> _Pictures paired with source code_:
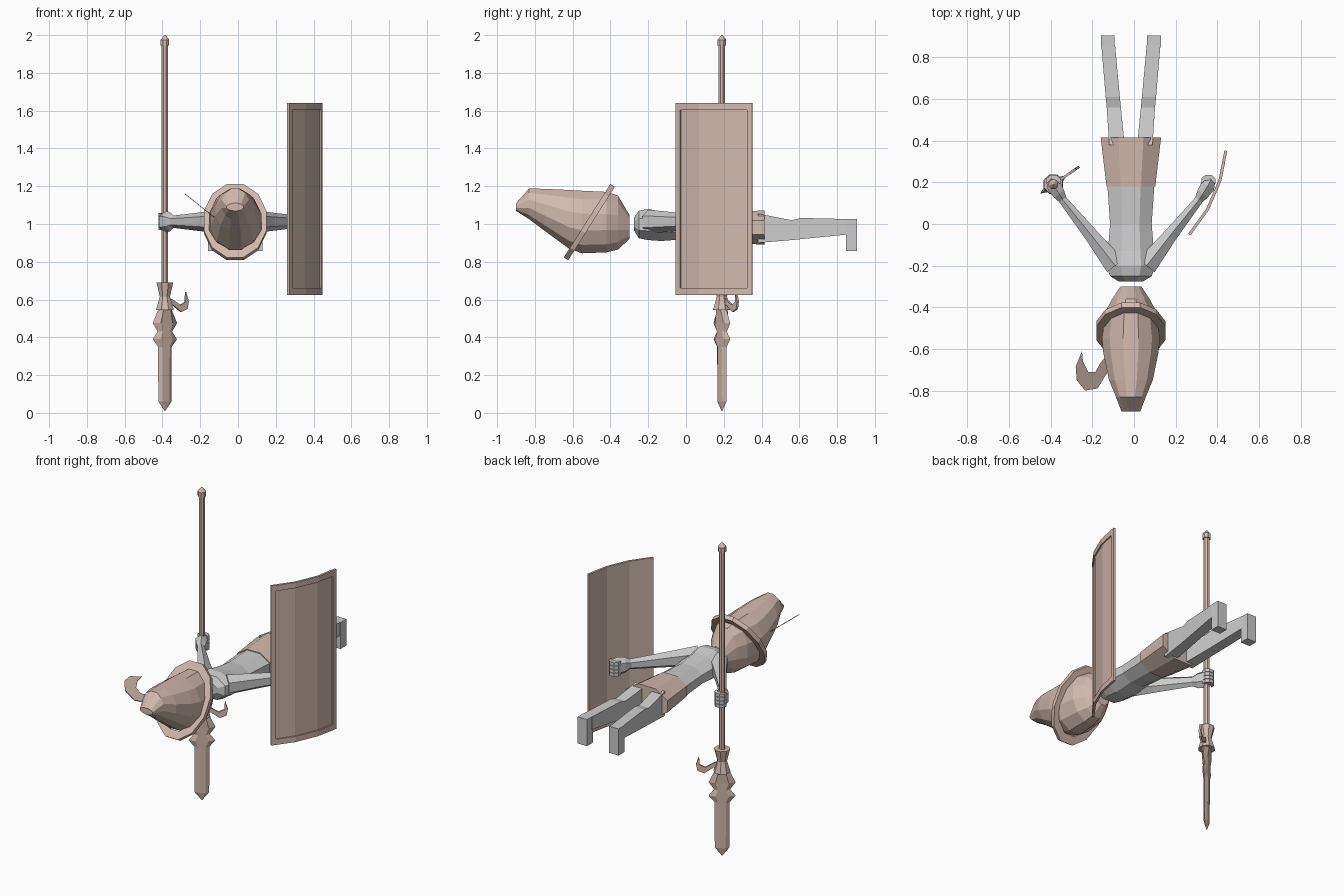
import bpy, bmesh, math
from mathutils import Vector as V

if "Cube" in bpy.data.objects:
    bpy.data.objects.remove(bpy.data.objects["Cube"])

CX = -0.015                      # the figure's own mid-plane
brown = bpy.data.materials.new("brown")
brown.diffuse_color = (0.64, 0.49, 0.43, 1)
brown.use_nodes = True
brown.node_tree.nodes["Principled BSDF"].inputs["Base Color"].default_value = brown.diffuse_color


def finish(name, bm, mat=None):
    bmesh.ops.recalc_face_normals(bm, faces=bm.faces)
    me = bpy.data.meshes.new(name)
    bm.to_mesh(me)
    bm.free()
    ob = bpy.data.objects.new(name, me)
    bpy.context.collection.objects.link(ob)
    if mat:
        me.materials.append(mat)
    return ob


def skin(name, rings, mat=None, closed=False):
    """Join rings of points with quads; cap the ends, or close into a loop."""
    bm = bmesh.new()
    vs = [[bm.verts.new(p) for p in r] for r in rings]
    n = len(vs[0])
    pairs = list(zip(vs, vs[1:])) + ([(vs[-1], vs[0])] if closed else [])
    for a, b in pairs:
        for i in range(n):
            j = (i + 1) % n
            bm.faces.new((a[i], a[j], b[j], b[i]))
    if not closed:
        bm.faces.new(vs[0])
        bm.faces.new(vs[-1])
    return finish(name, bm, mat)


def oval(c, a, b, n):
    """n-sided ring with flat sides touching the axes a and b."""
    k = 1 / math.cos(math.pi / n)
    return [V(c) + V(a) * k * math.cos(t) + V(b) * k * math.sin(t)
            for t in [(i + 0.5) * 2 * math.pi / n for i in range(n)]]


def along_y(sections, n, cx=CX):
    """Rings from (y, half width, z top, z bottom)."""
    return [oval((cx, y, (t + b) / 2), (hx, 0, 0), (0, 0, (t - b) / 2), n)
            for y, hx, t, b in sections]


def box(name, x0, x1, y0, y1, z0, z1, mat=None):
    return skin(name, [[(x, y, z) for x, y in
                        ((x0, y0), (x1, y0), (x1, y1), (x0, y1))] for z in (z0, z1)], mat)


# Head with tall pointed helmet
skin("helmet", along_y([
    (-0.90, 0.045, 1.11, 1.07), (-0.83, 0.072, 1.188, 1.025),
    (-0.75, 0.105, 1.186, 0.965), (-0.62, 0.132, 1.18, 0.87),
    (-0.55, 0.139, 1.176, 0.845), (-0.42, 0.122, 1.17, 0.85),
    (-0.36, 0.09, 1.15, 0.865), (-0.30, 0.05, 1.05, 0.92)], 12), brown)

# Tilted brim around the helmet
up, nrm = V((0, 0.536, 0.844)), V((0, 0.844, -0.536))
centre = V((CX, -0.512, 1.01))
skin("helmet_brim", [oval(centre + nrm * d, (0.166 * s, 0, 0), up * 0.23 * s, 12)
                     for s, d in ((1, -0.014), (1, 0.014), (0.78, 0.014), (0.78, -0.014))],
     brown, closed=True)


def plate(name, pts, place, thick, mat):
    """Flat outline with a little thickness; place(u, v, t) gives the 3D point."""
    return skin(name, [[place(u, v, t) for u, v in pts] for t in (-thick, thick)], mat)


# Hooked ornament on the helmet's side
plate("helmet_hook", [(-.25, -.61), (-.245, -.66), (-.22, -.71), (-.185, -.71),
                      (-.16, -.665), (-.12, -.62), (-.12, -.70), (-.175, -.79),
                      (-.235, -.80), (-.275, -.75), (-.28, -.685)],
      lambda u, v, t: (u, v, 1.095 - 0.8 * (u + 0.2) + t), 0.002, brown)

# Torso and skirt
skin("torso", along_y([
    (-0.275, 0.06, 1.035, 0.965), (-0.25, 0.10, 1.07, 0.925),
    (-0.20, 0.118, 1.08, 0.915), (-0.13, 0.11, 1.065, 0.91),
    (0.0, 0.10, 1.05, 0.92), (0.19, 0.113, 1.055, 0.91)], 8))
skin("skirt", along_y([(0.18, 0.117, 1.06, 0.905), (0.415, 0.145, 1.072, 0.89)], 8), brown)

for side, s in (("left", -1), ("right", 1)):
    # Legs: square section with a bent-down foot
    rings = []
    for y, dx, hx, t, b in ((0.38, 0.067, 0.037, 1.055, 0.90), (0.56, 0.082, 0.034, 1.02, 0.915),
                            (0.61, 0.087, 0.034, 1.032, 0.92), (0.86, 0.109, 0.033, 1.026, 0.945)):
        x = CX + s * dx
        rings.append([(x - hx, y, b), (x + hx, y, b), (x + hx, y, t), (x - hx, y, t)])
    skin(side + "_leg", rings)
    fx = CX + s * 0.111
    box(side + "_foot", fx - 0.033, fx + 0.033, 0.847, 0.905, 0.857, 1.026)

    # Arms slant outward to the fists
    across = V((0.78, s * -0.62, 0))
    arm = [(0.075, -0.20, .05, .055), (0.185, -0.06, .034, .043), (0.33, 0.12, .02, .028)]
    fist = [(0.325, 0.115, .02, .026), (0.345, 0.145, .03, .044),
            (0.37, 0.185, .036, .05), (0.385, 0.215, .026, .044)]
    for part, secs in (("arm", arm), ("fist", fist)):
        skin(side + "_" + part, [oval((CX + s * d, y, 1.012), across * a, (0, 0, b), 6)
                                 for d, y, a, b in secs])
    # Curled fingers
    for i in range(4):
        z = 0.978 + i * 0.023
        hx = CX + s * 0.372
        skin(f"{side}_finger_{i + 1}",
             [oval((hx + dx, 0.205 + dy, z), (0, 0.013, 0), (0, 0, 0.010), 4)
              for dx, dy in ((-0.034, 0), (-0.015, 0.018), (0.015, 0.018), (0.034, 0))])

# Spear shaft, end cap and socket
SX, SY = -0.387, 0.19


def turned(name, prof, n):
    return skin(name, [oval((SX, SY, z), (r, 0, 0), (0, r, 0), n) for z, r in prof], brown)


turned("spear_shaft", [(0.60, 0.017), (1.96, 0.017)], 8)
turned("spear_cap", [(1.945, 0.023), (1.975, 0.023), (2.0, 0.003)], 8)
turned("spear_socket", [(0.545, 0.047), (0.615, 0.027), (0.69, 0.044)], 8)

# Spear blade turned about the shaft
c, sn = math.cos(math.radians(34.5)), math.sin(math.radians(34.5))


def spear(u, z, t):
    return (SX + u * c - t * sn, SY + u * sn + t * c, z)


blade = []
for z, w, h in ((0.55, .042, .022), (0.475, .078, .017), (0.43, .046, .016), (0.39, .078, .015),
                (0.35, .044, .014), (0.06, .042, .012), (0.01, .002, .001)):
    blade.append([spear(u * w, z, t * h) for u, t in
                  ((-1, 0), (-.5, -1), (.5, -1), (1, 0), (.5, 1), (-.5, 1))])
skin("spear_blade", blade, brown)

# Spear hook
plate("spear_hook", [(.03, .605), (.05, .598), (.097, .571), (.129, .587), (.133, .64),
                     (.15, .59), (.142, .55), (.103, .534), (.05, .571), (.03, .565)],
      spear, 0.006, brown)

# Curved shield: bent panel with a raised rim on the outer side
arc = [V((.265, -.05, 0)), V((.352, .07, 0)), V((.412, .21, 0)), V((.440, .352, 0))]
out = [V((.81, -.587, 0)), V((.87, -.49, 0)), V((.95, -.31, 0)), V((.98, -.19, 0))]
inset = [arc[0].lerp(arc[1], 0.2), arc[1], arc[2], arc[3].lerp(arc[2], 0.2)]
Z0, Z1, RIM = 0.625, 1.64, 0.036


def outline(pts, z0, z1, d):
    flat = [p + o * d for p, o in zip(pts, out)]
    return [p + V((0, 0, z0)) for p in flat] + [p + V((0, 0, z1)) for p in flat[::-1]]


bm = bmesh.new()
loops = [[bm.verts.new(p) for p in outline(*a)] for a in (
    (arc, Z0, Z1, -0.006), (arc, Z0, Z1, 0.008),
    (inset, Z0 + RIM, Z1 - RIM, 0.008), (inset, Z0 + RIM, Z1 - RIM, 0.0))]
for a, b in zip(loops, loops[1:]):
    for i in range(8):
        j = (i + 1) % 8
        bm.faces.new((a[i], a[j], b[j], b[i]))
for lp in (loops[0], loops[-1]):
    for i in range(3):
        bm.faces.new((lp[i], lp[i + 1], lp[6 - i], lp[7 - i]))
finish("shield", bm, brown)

* * *

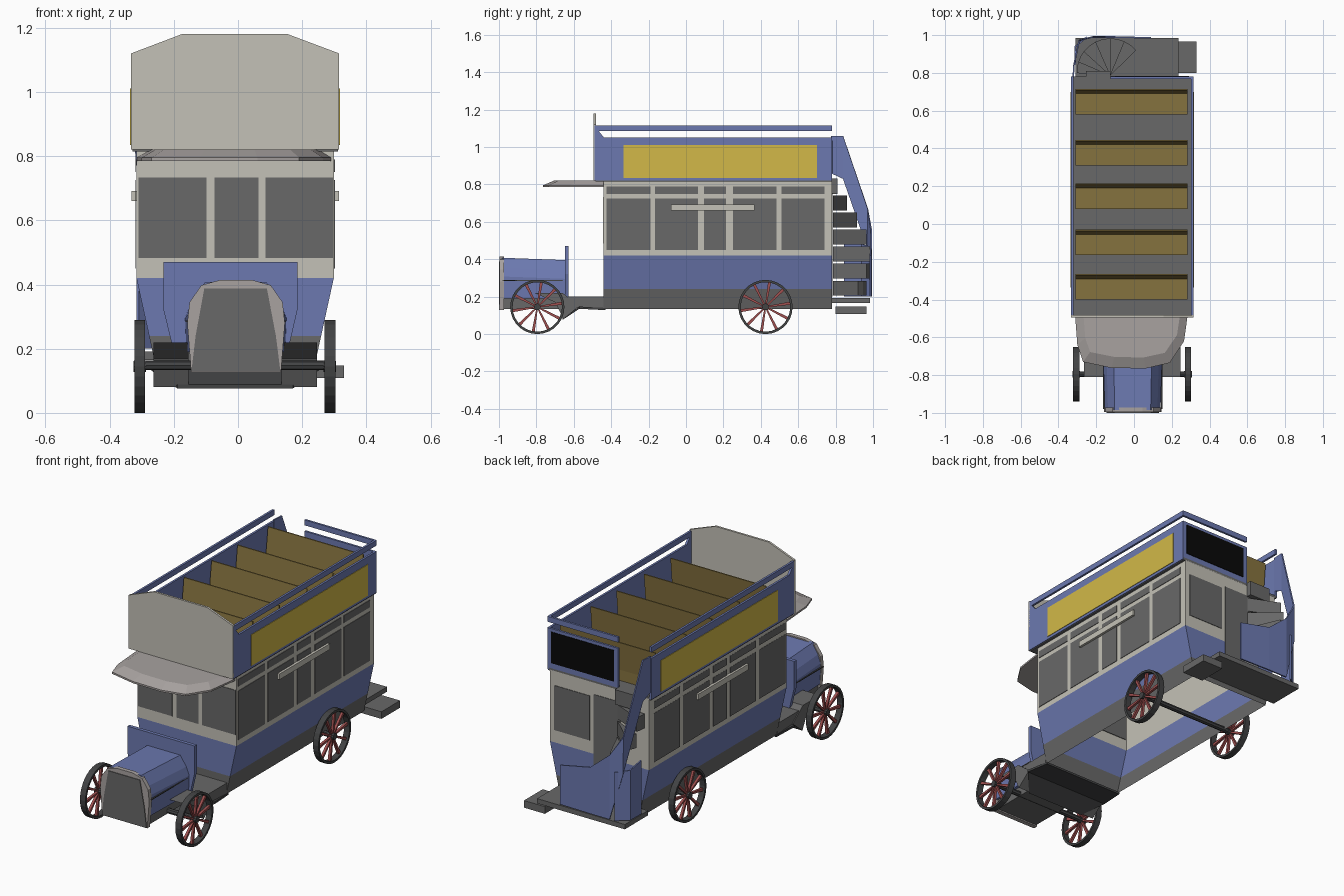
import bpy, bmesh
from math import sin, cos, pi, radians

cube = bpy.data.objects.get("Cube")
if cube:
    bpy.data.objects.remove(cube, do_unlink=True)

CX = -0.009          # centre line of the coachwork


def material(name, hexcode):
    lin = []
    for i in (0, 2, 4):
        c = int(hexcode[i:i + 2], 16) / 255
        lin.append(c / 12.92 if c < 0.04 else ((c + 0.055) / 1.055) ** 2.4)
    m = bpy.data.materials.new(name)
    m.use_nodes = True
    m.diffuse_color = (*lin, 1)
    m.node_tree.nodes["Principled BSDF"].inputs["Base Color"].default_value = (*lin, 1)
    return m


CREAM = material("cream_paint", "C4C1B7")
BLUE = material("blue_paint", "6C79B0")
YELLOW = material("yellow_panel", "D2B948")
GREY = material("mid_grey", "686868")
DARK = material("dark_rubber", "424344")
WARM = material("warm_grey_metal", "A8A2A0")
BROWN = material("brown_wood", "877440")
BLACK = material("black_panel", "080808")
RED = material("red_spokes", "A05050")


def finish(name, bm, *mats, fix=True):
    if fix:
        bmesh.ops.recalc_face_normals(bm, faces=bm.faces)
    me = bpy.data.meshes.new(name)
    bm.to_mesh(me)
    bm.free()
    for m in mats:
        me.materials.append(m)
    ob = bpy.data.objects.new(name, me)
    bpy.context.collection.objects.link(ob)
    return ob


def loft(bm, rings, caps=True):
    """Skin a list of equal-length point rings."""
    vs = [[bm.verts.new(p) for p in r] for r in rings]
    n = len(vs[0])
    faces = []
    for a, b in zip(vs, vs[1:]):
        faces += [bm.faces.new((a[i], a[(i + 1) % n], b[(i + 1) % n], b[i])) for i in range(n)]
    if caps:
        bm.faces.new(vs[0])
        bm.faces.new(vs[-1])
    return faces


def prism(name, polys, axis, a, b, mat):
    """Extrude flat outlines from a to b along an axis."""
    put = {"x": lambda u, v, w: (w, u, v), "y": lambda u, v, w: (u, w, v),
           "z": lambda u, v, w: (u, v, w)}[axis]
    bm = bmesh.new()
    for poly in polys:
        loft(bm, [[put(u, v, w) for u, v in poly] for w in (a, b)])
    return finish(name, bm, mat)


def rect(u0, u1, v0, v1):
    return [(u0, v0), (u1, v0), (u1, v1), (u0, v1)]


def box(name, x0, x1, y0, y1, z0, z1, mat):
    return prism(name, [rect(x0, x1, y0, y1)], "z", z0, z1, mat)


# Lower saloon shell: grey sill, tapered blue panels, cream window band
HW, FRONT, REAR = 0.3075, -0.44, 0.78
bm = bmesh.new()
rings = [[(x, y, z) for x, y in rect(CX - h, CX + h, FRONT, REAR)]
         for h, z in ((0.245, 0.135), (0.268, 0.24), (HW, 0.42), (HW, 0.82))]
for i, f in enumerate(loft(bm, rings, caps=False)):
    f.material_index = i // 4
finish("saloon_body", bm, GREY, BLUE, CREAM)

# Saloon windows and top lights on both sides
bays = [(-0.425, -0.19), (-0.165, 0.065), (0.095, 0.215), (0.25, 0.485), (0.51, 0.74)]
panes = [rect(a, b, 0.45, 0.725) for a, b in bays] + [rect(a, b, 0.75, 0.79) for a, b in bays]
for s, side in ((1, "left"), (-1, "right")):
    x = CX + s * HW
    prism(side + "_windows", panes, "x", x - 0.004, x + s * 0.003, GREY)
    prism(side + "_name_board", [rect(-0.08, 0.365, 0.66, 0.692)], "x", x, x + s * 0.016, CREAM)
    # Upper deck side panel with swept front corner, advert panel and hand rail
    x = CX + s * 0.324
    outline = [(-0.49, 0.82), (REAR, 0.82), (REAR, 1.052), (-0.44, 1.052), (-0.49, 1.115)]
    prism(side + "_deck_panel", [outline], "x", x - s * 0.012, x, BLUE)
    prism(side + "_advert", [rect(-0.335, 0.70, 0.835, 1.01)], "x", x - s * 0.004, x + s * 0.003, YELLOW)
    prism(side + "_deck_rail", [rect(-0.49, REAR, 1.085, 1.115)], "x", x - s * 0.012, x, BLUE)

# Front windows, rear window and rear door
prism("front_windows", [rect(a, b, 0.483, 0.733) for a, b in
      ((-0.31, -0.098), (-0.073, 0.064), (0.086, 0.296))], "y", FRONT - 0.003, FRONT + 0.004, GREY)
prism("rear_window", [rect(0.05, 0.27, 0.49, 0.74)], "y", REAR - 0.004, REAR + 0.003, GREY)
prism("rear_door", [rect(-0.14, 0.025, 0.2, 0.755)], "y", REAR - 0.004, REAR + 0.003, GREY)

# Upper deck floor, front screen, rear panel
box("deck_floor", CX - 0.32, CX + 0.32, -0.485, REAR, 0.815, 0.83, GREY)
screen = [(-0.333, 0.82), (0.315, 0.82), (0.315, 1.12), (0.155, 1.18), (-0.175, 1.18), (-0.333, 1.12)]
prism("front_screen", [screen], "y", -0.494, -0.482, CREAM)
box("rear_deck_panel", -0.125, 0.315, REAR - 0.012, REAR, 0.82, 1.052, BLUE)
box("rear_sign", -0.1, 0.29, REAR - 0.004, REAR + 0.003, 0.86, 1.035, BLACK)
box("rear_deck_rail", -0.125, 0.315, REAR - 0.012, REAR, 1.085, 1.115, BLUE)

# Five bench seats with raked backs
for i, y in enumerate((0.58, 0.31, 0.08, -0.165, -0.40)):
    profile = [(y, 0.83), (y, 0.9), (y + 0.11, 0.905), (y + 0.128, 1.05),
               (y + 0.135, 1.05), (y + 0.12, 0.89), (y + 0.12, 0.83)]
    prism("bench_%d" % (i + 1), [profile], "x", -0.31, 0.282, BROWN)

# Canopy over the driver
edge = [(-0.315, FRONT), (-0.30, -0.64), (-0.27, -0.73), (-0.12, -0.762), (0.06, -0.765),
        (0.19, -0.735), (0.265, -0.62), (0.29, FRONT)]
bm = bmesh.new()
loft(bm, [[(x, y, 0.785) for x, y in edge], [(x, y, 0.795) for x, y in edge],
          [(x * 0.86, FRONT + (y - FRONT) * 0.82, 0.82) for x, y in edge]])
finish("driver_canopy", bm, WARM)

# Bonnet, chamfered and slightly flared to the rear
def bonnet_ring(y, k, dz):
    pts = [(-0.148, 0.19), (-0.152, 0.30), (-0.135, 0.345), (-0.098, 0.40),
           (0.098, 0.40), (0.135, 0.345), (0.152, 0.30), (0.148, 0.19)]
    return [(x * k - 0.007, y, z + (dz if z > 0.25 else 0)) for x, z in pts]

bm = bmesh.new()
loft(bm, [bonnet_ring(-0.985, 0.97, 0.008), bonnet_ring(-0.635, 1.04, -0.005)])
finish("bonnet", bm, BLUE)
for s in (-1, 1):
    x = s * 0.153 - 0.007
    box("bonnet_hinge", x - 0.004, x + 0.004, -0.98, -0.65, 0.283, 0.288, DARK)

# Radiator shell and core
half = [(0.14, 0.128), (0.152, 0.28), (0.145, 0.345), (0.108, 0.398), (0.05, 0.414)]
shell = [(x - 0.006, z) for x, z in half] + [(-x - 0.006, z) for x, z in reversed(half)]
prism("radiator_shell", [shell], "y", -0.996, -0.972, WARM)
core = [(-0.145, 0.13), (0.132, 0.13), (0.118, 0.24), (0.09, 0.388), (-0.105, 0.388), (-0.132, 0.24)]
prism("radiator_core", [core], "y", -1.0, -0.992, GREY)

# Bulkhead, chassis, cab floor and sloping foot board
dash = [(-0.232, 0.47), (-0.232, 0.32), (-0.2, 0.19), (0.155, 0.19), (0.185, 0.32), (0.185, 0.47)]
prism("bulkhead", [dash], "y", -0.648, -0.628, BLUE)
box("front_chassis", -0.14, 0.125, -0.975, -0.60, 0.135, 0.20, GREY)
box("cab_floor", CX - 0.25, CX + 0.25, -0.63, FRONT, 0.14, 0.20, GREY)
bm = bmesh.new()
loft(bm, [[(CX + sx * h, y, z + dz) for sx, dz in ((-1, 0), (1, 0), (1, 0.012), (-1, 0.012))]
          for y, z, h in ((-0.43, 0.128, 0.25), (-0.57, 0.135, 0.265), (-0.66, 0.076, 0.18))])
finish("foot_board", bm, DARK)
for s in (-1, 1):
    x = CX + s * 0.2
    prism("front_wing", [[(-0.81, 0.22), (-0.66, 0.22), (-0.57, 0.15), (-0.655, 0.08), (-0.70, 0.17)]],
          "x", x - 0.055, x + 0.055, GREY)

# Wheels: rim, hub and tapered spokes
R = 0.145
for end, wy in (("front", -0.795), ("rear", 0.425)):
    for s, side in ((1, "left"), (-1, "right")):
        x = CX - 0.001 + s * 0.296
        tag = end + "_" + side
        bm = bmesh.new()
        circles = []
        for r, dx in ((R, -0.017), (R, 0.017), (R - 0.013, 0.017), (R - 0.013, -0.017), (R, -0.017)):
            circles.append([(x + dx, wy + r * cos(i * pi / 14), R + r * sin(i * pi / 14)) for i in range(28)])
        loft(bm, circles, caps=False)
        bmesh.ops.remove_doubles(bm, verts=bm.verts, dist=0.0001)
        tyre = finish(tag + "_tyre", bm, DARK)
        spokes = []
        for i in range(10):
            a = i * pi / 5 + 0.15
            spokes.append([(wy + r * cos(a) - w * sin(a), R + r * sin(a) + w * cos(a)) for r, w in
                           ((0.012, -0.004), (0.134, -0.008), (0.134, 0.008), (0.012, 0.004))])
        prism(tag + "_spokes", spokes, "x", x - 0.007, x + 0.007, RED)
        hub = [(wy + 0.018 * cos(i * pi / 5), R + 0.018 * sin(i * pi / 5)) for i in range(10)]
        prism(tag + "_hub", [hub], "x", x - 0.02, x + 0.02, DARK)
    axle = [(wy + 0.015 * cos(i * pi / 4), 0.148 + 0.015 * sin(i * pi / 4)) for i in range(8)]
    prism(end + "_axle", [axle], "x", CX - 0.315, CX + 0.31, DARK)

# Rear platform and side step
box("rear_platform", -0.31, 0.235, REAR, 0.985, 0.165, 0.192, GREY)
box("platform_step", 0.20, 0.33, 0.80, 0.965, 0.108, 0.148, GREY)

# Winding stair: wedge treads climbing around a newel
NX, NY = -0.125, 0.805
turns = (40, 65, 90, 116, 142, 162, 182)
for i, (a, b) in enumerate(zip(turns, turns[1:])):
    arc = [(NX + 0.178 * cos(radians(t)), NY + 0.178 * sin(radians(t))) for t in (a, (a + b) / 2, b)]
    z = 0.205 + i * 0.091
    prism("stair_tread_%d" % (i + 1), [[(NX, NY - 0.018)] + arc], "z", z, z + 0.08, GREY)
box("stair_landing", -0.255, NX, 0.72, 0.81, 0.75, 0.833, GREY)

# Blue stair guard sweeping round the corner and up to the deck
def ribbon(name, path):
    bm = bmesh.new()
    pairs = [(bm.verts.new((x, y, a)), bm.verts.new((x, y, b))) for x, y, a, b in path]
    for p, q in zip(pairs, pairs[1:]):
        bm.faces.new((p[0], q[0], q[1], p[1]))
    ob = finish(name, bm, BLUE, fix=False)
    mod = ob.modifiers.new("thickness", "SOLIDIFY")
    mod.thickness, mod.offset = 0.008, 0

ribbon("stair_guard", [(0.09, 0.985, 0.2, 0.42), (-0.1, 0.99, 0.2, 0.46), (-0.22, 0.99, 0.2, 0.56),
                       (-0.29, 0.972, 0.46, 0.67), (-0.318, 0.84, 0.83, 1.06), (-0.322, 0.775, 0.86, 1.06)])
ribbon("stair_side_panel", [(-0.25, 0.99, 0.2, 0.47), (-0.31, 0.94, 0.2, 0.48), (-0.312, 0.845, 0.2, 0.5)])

> _INSTRUCTIONS TO FOLLOW_:
Could you reproduce, exactly, every line above from the line with "rings = [[(x, y, z)" to the line with "GREY, BLUE, CREAM)", and no other line? Both ends count.

> _TASK SOLUTION_:
rings = [[(x, y, z) for x, y in rect(CX - h, CX + h, FRONT, REAR)]
         for h, z in ((0.245, 0.135), (0.268, 0.24), (HW, 0.42), (HW, 0.82))]
for i, f in enumerate(loft(bm, rings, caps=False)):
    f.material_index = i // 4
finish("saloon_body", bm, GREY, BLUE, CREAM)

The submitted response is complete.